◆ WHAT YOU NEED TO DO ◆
All lines from the one with "bpy.context.view_layer.objects.active = beam" onward, through the last line of the records below, are to be retyped word for word.

◆ INPUT DATA ◆

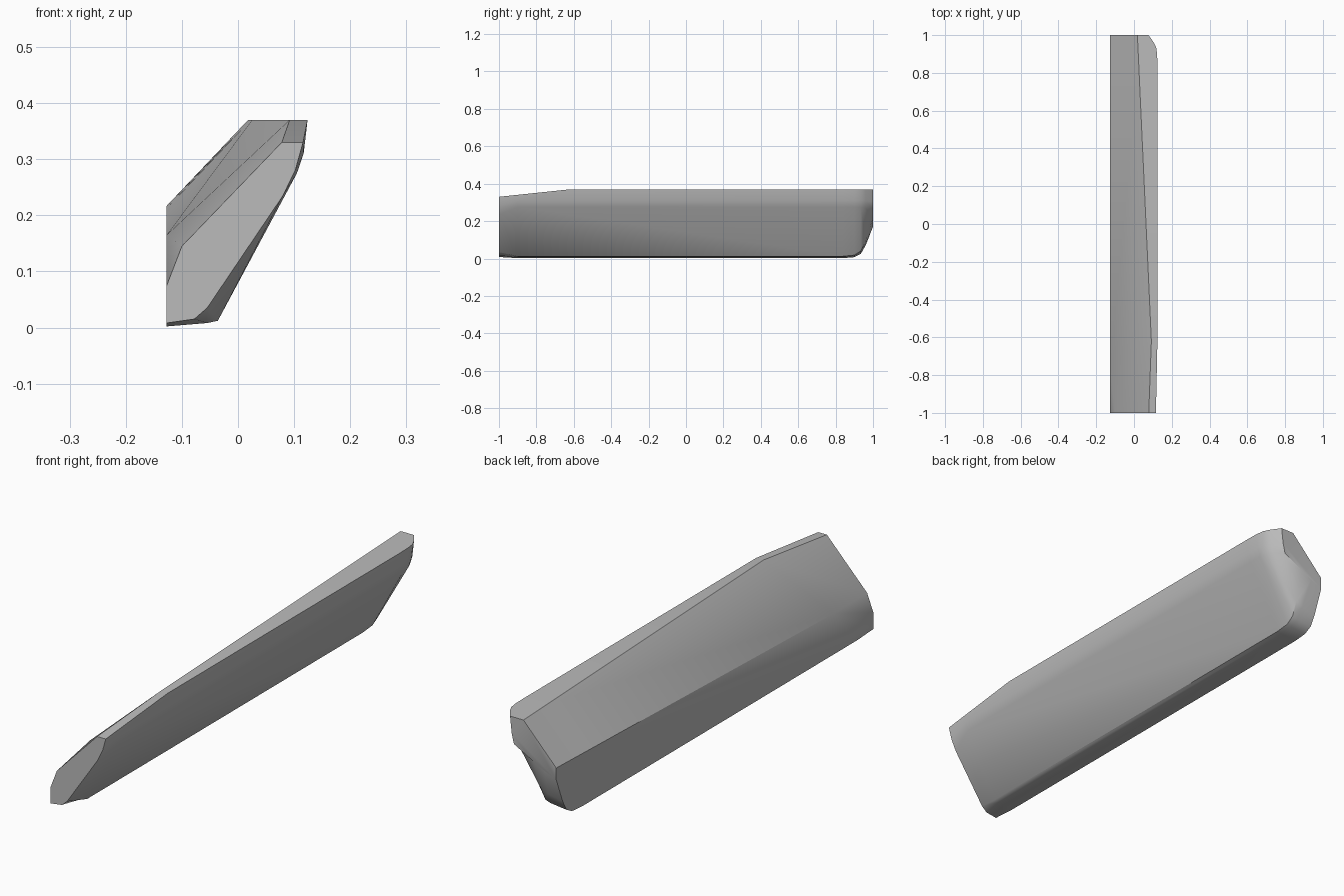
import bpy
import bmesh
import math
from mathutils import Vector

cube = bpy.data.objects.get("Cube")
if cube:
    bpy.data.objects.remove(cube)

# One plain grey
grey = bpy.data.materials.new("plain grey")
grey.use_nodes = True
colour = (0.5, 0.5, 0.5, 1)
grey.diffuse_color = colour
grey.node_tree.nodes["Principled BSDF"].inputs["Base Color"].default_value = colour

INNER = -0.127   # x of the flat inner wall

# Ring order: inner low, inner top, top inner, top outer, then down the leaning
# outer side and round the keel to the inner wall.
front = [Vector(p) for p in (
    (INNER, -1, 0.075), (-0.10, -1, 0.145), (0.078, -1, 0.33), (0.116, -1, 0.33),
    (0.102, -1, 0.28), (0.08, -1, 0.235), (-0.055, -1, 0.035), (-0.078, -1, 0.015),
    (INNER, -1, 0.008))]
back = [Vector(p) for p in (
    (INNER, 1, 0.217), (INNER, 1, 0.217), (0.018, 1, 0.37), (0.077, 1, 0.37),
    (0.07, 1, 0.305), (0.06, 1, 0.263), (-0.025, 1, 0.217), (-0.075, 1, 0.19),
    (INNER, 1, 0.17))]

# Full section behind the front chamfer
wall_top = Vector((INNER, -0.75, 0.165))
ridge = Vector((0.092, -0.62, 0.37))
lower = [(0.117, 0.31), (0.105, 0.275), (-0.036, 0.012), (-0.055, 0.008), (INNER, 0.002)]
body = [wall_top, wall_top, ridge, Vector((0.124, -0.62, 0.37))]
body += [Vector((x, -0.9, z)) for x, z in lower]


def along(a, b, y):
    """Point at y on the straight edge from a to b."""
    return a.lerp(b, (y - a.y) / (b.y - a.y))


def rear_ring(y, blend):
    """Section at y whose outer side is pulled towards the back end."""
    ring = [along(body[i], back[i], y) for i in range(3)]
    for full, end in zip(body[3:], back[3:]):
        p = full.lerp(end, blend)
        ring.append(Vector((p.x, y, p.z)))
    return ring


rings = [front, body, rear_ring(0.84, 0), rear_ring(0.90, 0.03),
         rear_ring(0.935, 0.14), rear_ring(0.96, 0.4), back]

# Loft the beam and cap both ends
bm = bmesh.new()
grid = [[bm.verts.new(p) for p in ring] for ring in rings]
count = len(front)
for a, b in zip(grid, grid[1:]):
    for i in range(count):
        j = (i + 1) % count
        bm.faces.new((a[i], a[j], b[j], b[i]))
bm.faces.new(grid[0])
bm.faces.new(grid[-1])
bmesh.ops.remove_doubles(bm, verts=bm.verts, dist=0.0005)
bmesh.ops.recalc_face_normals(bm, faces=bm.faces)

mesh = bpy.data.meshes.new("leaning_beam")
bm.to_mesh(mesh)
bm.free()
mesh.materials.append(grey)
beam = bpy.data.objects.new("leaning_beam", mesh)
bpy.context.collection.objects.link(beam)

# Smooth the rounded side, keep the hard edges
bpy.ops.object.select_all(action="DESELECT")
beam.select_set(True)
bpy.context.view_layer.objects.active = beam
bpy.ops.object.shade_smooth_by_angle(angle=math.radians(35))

◆ WRITTEN REPLY ◆
bpy.context.view_layer.objects.active = beam
bpy.ops.object.shade_smooth_by_angle(angle=math.radians(35))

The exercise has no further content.